Privacy in Public Space
Show Less

Privacy in Public Space

Conceptual and Regulatory Challenges

Edited by Tjerk Timan, Bryce C. Newell and Bert-Jaap Koops

This book examines privacy in public space from both legal and regulatory perspectives. With on-going technological innovations such as mobile cameras, WiFi tracking, drones and augmented reality, aspects of citizens’ lives are increasingly vulnerable to intrusion. The contributions describe contemporary challenges to achieving privacy and anonymity in physical public space, at a time when legal protection remains limited compared to ‘private’ space. To address this problem, the book clearly shows why privacy in public space needs defending. Different ways of conceptualizing and shaping such protection are explored, for example through ‘privacy bubbles’, obfuscation and surveillance transparency, as well as revising the assumptions underlying current privacy laws.
Buy Book in Print
Show Summary Details
You do not have access to this content
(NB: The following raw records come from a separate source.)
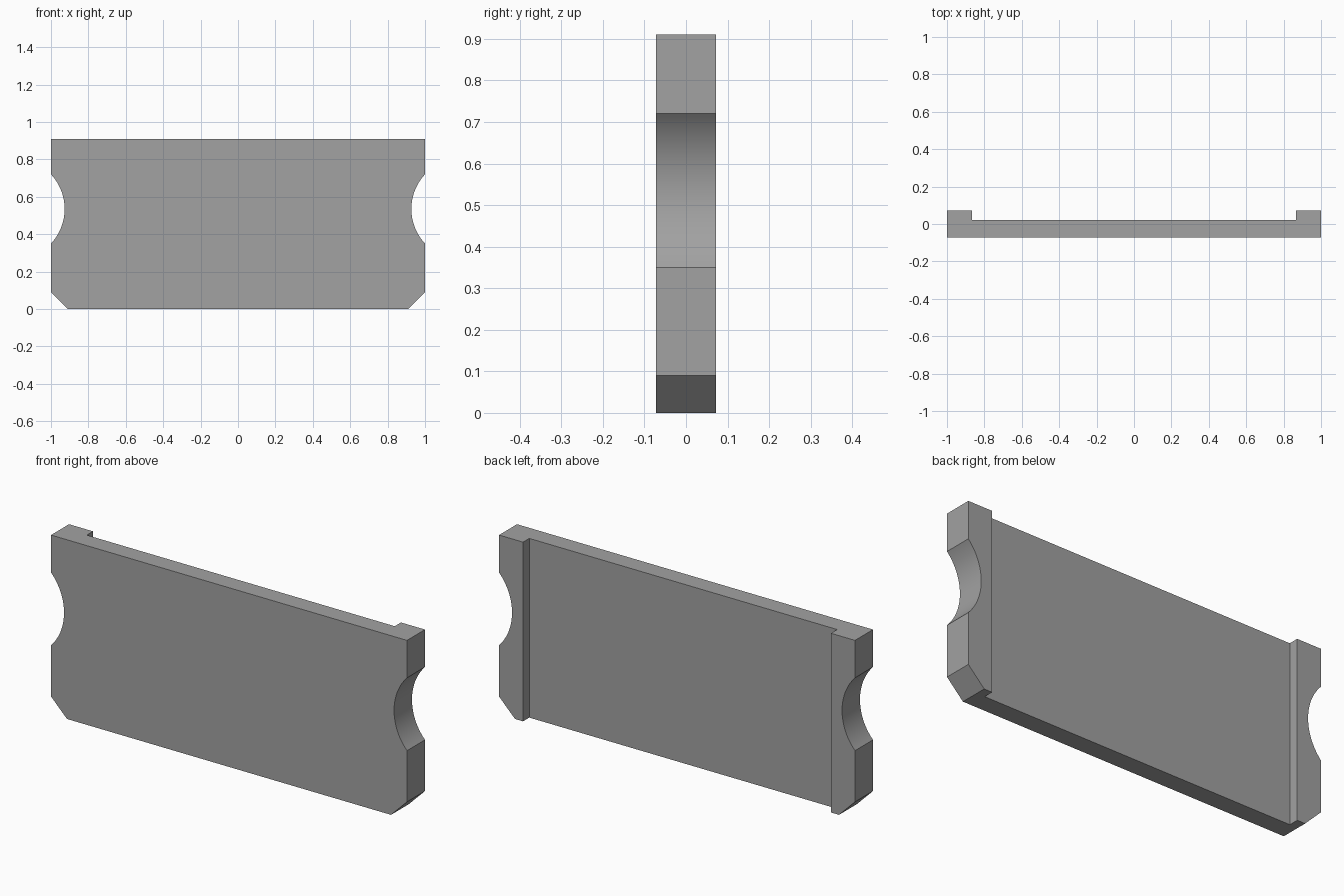
import bpy, bmesh, math

if "Cube" in bpy.data.objects:
    bpy.data.objects.remove(bpy.data.objects["Cube"])

HALF_T = 0.072      # half thickness
HEIGHT = 0.91
RECESS_X = 0.865    # half width of the back recess
RECESS_Y = 0.022    # depth position of the recess floor

grey = bpy.data.materials.new("grey")
grey.diffuse_color = (0.36, 0.36, 0.36, 1)
grey.use_nodes = True
grey.node_tree.nodes["Principled BSDF"].inputs["Base Color"].default_value = grey.diffuse_color

# Right half of the outline: chamfered corner, side notch arc, top corner
half_chord, depth, mid_z = 0.185, 0.073, 0.535
radius = (half_chord**2 + depth**2) / (2 * depth)
centre_x = 1 - depth + radius
sweep = math.asin(half_chord / radius)
SEGMENTS = 32
right = [(0.91, 0), (1, 0.09)]
for i in range(SEGMENTS + 1):
    a = sweep * (2 * i / SEGMENTS - 1)
    right.append((centre_x - radius * math.cos(a), mid_z + radius * math.sin(a)))
right.append((1, HEIGHT))
outline = right + [(-x, z) for x, z in reversed(right)]

# Panel: outline extruded through the thickness
bm = bmesh.new()
face = bm.faces.new([bm.verts.new((x, -HALF_T, z)) for x, z in outline])
ext = bmesh.ops.extrude_face_region(bm, geom=[face])
verts = [v for v in ext["geom"] if isinstance(v, bmesh.types.BMVert)]
bmesh.ops.translate(bm, vec=(0, 2 * HALF_T, 0), verts=verts)
bmesh.ops.recalc_face_normals(bm, faces=bm.faces)
mesh = bpy.data.meshes.new("panel")
bm.to_mesh(mesh)
bm.free()
mesh.materials.append(grey)
panel = bpy.data.objects.new("panel", mesh)
bpy.context.collection.objects.link(panel)

# Back recess, leaving a raised rail at each end
bpy.ops.mesh.primitive_cube_add(size=1, location=(0, RECESS_Y + 0.1, HEIGHT / 2))
cutter = bpy.context.object
cutter.name = "recess_cutter"
cutter.scale = (2 * RECESS_X, 0.2, HEIGHT + 0.2)
cutter.hide_render = True
cut = panel.modifiers.new("back_recess", "BOOLEAN")
cut.operation = "DIFFERENCE"
cut.solver = "EXACT"
cut.object = cutter

bpy.ops.object.select_all(action="DESELECT")
panel.select_set(True)
bpy.context.view_layer.objects.active = panel
bpy.ops.object.modifier_apply(modifier=cut.name)
bpy.data.objects.remove(cutter)

# Smooth notches, crisp edges elsewhere
bpy.ops.object.shade_smooth_by_angle(angle=math.radians(30))
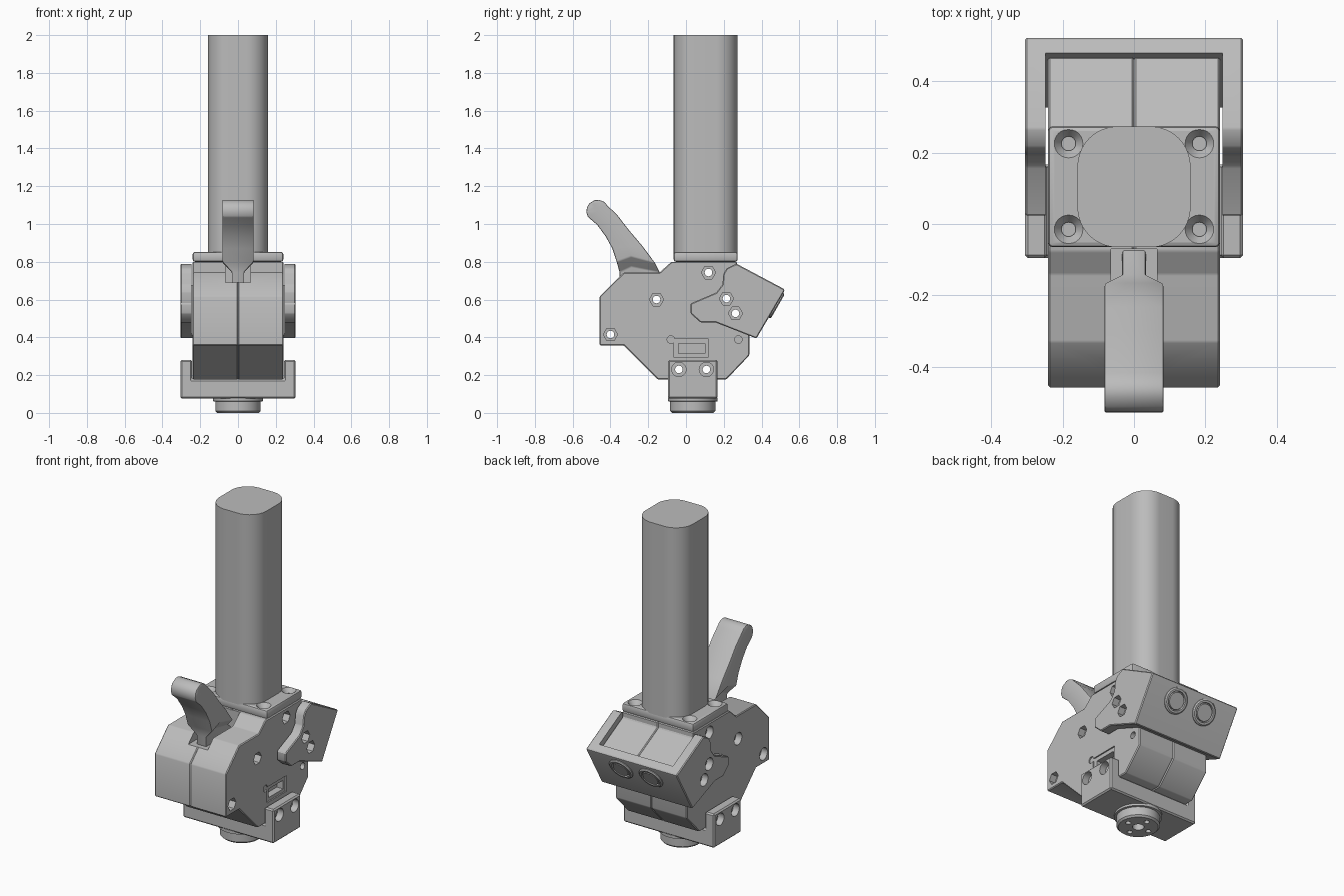
import bpy, bmesh, math
from math import sin, cos, pi, radians
from mathutils import Vector, Matrix

if "Cube" in bpy.data.objects:
    bpy.data.objects.remove(bpy.data.objects["Cube"])

grey = bpy.data.materials.new("light_grey")
grey.use_nodes = True
colour = (0.5, 0.5, 0.5, 1)
grey.diffuse_color = colour
grey.node_tree.nodes["Principled BSDF"].inputs["Base Color"].default_value = colour


def loft(name, rings):
    """Closed solid through equal-length rings of points."""
    bm = bmesh.new()
    loops = [[bm.verts.new(p) for p in ring] for ring in rings]
    n = len(loops[0])
    for a, b in zip(loops, loops[1:]):
        for i in range(n):
            bm.faces.new((a[i], a[(i + 1) % n], b[(i + 1) % n], b[i]))
    bm.faces.new(loops[0])
    bm.faces.new(loops[-1])
    bmesh.ops.recalc_face_normals(bm, faces=bm.faces)
    mesh = bpy.data.meshes.new(name)
    bm.to_mesh(mesh)
    bm.free()
    mesh.materials.append(grey)
    obj = bpy.data.objects.new(name, mesh)
    bpy.context.collection.objects.link(obj)
    return obj


def prism(name, profile, lo, hi, axis="x"):
    place = {"x": lambda a, b, t: (t, a, b),
             "y": lambda a, b, t: (a, t, b),
             "z": lambda a, b, t: (a, b, t)}[axis]
    return loft(name, [[place(a, b, t) for a, b in profile] for t in (lo, hi)])


def circle(a, b, r, n=24):
    return [(a + r * cos(2 * pi * i / n), b + r * sin(2 * pi * i / n)) for i in range(n)]


def rect(a0, a1, b0, b1):
    return [(a0, b0), (a1, b0), (a1, b1), (a0, b1)]


def activate(obj):
    bpy.ops.object.select_all(action="DESELECT")
    obj.select_set(True)
    bpy.context.view_layer.objects.active = obj


def bevel(obj, width, segments=1):
    activate(obj)
    mod = obj.modifiers.new("bevel", "BEVEL")
    mod.width, mod.segments = width, segments
    mod.limit_method, mod.angle_limit = "ANGLE", radians(28)
    bpy.ops.object.modifier_apply(modifier=mod.name)


def cut(obj, cutters):
    activate(obj)
    for c in cutters:
        mod = obj.modifiers.new("cut", "BOOLEAN")
        mod.operation, mod.solver, mod.object = "DIFFERENCE", "EXACT", c
        bpy.ops.object.modifier_apply(modifier=mod.name)


def discard(cutters):
    for c in cutters:
        bpy.data.objects.remove(c)


# Cutters: through holes with hex pockets on +x and round pockets on -x
holes = []


def side_hole(y, z, face, hexagonal=True):
    holes.append(prism("hole", circle(y, z, 0.02), -0.5, 0.5))
    plus = circle(y, z, 0.038, 6 if hexagonal else 24)
    holes.append(prism("pocket", plus, face - 0.04, face + 0.04))
    holes.append(prism("pocket", circle(y, z, 0.037), -face - 0.04, -face + 0.04))


for y, z in ((-0.156, 0.6), (-0.4, 0.415), (0.119, 0.743)):
    side_hole(y, z, 0.24)
for y, z in ((0.214, 0.605), (0.262, 0.527)):
    side_hole(y, z, 0.305)
for y in (-0.038, 0.108):
    side_hole(y, 0.23, 0.305, False)

# Body: two mirrored halves with a visible seam
body_profile = [(-0.457, 0.617), (-0.33, 0.743), (-0.14, 0.743), (-0.077, 0.8),
                (0.27, 0.8), (0.27, 0.765), (0.468, 0.66), (0.335, 0.43),
                (0.335, 0.304), (0.214, 0.177), (-0.15, 0.177), (-0.33, 0.357),
                (-0.457, 0.357)]
slot = prism("slot", rect(-0.45, -0.07, 0.69, 0.9), -0.065, 0.065)
window = [prism("window", rect(-0.066, 0.12, 0.295, 0.39), 0.232, 0.3),
          prism("window", rect(-0.04, 0.1, 0.315, 0.367), 0.19, 0.3),
          prism("pin_hole", circle(-0.08, 0.388, 0.02), 0.232, 0.3),
          prism("pin_hole", circle(0.277, 0.388, 0.02), 0.2, 0.3)]
left_half = prism("body_left_half", body_profile, 0, 0.24)
right_half = prism("body_right_half", body_profile, -0.24, 0)
for half in (left_half, right_half):
    bevel(half, 0.005)
    cut(half, [slot] + holes)
cut(left_half, window)
discard([slot] + window)

# Tilted rear bracket: side arms joined by a back plate
bracket_profile = [(0.024, 0.579), (0.024, 0.526), (0.077, 0.479), (0.156, 0.479),
                   (0.373, 0.394), (0.521, 0.645), (0.521, 0.655), (0.267, 0.79),
                   (0.215, 0.765), (0.198, 0.735), (0.193, 0.68), (0.16, 0.637)]
bracket = prism("rear_bracket", bracket_profile, -0.305, 0.305)
bevel(bracket, 0.008)
inside = prism("inside", [(-0.2, 1), (0.66, 1), (0.478, 0.678), (0.33, 0.419),
                          (0.21, 0.21), (-0.2, 0.2)], -0.247, 0.247)
cut(bracket, [inside] + holes)
discard([inside])

# Two round buttons on the tilted back face
tilt = Matrix.Rotation(radians(90 + 29.8), 4, "X")
outward = Vector((0, 0.869, -0.497))
for side, x in (("left", 0.1), ("right", -0.1)):
    centre = Vector((x, 0.474, 0.571))
    steps = [(0.075, -0.01), (0.075, 0.008), (0.068, 0.014), (0.056, 0.014),
             (0.054, 0.004), (0.05, 0.004), (0.048, 0.013)]
    across = Vector((1, 0, 0))
    up = outward.cross(across)
    rings = [[centre + outward * d + across * a + up * b for a, b in circle(0, 0, r, 40)]
             for r, d in steps]
    loft(side + "_button", rings)

# U-shaped base holder
base = prism("base_holder", [(-0.305, 0.075), (0.305, 0.075), (0.305, 0.28), (0.243, 0.28),
                             (0.243, 0.177), (-0.243, 0.177), (-0.243, 0.28),
                             (-0.305, 0.28)], -0.095, 0.167, "y")
bevel(base, 0.008)
cut(base, holes)
discard(holes)

# Round foot with bolt holes
foot_steps = [(0.11, 0), (0.12, 0.01), (0.12, 0.06), (0.132, 0.062), (0.132, 0.08)]
foot = loft("round_foot", [[(a, b, z) for a, b in circle(0, 0.036, r, 48)]
                           for r, z in foot_steps])
bolts = [prism("bolt", circle(0, 0.036, 0.032), -0.1, 0.05, "z")]
for a, b in circle(0, 0.036, 0.072, 4):
    bolts.append(prism("bolt", circle(a, b, 0.015), -0.1, 0.04, "z"))
cut(foot, bolts)
discard(bolts)

# Collar plate with four countersunk holes
collar = prism("collar_plate", rect(-0.24, 0.24, -0.065, 0.273), 0.8, 0.852, "z")
bevel(collar, 0.012, 2)
sinks = []
for x in (-0.183, 0.183):
    for y in (-0.015, 0.225):
        sinks.append(loft("sink", [[(a, b, z) for a, b in circle(x, y, r)]
                                   for r, z in ((0.02, 0.81), (0.02, 0.825), (0.046, 0.86))]))
cut(collar, sinks)
discard(sinks)

# Tall post: rounded rectangle section
post_profile = []
for k, (sx, sy) in enumerate(((1, 1), (-1, 1), (-1, -1), (1, -1))):
    for i in range(17):
        t = (k + i / 16) * pi / 2
        post_profile.append((sx * 0.046 + 0.112 * cos(t), 0.104 + sy * 0.057 + 0.112 * sin(t)))
prism("post", post_profile, 0.84, 2, "z")

# Curved lever: stations of front, middle and back points with a half width
stations = []
for deg in (75, 50, 25, 0):
    c, s = 0.06 * cos(radians(deg)), 0.06 * sin(radians(deg))
    # rounded tip, swept along the lever direction
    along, across = Vector((-0.5, 0.866)), Vector((0.866, 0.5))
    tip = Vector((-0.468, 1.068))
    f, b = tip + along * s - across * c, tip + along * s + across * c
    stations.append((f, (f + b) / 2, b, 0.083))
stations += [((-0.47, 0.995), (-0.42, 1.02), (-0.362, 1.045), 0.083),
             ((-0.425, 0.934), (-0.365, 0.95), (-0.3, 0.965), 0.083),
             ((-0.39, 0.87), (-0.315, 0.88), (-0.232, 0.885), 0.083),
             ((-0.367, 0.8), (-0.29, 0.828), (-0.165, 0.795), 0.083),
             ((-0.352, 0.745), (-0.29, 0.775), (-0.14, 0.745), 0.033),
             ((-0.352, 0.685), (-0.26, 0.685), (-0.068, 0.685), 0.033)]
lever = loft("lever", [[(w, *f), (w, *m), (w, *b), (-w, *b), (-w, *m), (-w, *f)]
                       for f, m, b, w in stations])
bevel(lever, 0.006, 2)

# Smooth the round surfaces, keep hard edges
for obj in list(bpy.context.collection.objects):
    if obj.type == "MESH" and grey.name in obj.data.materials:
        activate(obj)
        bpy.ops.object.shade_smooth_by_angle(angle=radians(28))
Chapter 10: The Internet of other people’s things

Meg Leta Jones


This chapter is an essay about the future, and as such, it is speculative and optimistic. The future is connected, populated by smart things, people and places. The Consumer Electronic Show 2015 was full of smart devices, from consumer drones to auto-adjusting beds. A number of startups are creating new forms of connectivity. Not just information technology companies are players in the smart future; companies like General Motors and Whirlpool are adding intelligence and autonomy to existing technologies like cars and washing machines. We are quickly creating an environment not full of more screens of different sizes, but one of tangible, ambient computing. As Boo-Keun Yoon, President and CEO of Samsung Electronics, stated flatly, ‘It’s not science fiction anymore. It’s science fact’. This chapter takes the present one step further into a near future wherein these systems are widely used and interconnected—a future without screens.

You are not authenticated to view the full text of this chapter or article.

Elgaronline requires a subscription or purchase to access the full text of books or journals. Please login through your library system or with your personal username and password on the homepage.

Non-subscribers can freely search the site, view abstracts/ extracts and download selected front matter and introductory chapters for personal use.

Your library may not have purchased all subject areas. If you are authenticated and think you should have access to this title, please contact your librarian.

Further information

or login to access all content.